In children who usually don't wet the bed, enuresis may be caused by a traumatic event (for example, divorce or bullying) or a medical problem.
Most children with enuresis are healthy. But, you should tell the doctor if your child has been wetting during the day, painful urination, or stomach or genital pain. You should also tell the doctor if bed-wetting happens after a long period of no bed-wetting.
How is enuresis treated?
Most children outgrow it and don't need treatment. If bed-wetting upsets your child or if it happens often, medicine or an alarm that awakens your child if the bed is wet may help.
You can help your child by doing the following:
Avoid giving your child liquids or anything with caffeine before bedtime.
Make sure your child goes to the bathroom before bed.

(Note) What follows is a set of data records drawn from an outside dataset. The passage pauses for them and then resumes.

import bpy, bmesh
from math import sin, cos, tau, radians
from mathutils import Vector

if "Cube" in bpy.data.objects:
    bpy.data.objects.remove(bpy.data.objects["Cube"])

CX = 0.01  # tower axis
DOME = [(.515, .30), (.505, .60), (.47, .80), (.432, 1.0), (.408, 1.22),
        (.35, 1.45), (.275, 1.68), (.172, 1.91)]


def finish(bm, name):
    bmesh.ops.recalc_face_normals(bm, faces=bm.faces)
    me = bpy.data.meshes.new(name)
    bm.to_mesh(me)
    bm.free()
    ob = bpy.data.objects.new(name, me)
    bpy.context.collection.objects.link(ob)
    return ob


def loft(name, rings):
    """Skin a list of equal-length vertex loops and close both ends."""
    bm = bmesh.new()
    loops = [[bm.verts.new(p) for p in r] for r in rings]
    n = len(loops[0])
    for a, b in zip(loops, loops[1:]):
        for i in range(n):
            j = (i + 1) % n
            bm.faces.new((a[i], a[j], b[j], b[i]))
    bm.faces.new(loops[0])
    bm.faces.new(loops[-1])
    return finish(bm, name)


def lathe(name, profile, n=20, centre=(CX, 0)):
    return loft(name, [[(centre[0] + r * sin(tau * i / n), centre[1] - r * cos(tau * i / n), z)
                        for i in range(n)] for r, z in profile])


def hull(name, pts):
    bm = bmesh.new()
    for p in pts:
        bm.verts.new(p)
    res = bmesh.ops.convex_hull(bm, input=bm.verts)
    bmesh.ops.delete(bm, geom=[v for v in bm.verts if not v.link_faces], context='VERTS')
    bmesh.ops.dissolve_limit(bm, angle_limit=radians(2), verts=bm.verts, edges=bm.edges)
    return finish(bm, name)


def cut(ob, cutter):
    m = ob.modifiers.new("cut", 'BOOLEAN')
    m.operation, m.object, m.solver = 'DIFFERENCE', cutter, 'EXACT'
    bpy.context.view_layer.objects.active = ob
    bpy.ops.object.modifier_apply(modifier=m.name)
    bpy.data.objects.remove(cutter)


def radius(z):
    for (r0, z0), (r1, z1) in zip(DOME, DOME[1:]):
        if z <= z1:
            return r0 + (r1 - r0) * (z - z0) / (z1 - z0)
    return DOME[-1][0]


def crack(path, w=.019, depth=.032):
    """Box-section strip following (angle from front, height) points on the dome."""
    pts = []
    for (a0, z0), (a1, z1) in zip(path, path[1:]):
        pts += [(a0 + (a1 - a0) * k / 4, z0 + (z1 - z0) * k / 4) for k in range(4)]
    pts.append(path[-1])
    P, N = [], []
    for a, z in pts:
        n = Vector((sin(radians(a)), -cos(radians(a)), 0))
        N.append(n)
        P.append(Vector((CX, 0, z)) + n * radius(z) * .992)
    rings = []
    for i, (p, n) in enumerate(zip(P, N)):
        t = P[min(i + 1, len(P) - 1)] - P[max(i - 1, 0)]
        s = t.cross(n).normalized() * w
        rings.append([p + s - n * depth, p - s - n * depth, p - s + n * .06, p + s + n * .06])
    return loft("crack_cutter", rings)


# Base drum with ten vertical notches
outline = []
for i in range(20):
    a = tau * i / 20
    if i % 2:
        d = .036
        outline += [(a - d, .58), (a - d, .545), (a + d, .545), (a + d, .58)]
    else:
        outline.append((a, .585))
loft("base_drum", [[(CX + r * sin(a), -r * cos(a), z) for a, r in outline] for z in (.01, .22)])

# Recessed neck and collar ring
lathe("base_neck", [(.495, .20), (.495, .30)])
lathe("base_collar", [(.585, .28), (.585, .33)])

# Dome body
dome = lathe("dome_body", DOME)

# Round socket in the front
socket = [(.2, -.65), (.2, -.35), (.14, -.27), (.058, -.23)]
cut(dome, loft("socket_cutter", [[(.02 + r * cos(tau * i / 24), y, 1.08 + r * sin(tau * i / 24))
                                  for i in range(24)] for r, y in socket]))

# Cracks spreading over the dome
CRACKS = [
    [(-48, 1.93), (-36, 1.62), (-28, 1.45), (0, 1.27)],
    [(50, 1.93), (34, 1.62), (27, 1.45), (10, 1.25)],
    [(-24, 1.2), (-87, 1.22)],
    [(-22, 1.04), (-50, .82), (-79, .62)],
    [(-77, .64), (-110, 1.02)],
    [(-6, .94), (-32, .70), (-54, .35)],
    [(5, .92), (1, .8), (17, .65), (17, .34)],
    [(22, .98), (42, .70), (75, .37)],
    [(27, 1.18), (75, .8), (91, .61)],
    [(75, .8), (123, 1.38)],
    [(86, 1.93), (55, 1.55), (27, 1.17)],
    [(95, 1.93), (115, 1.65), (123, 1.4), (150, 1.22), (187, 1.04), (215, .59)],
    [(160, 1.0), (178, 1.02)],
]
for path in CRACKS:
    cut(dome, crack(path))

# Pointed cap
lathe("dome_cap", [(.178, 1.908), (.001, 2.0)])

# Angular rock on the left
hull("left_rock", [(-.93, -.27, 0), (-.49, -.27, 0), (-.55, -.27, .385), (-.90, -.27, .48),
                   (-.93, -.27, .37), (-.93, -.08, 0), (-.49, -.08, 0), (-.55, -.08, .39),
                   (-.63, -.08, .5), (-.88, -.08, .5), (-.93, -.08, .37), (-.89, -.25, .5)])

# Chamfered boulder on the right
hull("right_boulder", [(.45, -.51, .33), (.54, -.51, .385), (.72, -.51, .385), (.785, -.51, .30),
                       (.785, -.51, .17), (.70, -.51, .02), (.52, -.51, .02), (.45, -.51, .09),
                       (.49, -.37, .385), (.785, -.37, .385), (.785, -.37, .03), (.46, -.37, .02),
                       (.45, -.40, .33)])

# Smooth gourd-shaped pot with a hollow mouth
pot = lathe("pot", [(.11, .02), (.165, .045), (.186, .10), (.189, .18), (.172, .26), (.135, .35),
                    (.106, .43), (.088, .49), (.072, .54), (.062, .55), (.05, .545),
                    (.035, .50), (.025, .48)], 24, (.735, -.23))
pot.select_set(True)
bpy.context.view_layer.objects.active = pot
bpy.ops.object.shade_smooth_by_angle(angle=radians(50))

Avoid punishing your child for bed-wetting. Instead, reward your child for not wetting the bed (for example, use stickers or stars as encouragement).
Have your child help change and wash the sheets after bed-wetting so that your child is involved in his or her own care.
This handout is provided to you by your family doctor and the American Academy of Family Physicians. Other health-related information is available from the AAFP online at http://familydoctor.org.
This information provides a general overview and may not apply to everyone. Talk to your family doctor to find out if this information applies to you and to get more information on this subject.
Copyright © 2008 by the American Academy of Family Physicians.
This content is owned by the AAFP. A person viewing it online may make one printout of the material and may use that printout only for his or her personal, non-commercial reference. This material may not otherwise be downloaded, copied, printed, stored, transmitted or reproduced in any medium, whether now known or later invented, except as authorized in writing by the AAFP. Contact email@example.com for copyright questions and/or permission requests.
Want to use this article elsewhere? Get Permissions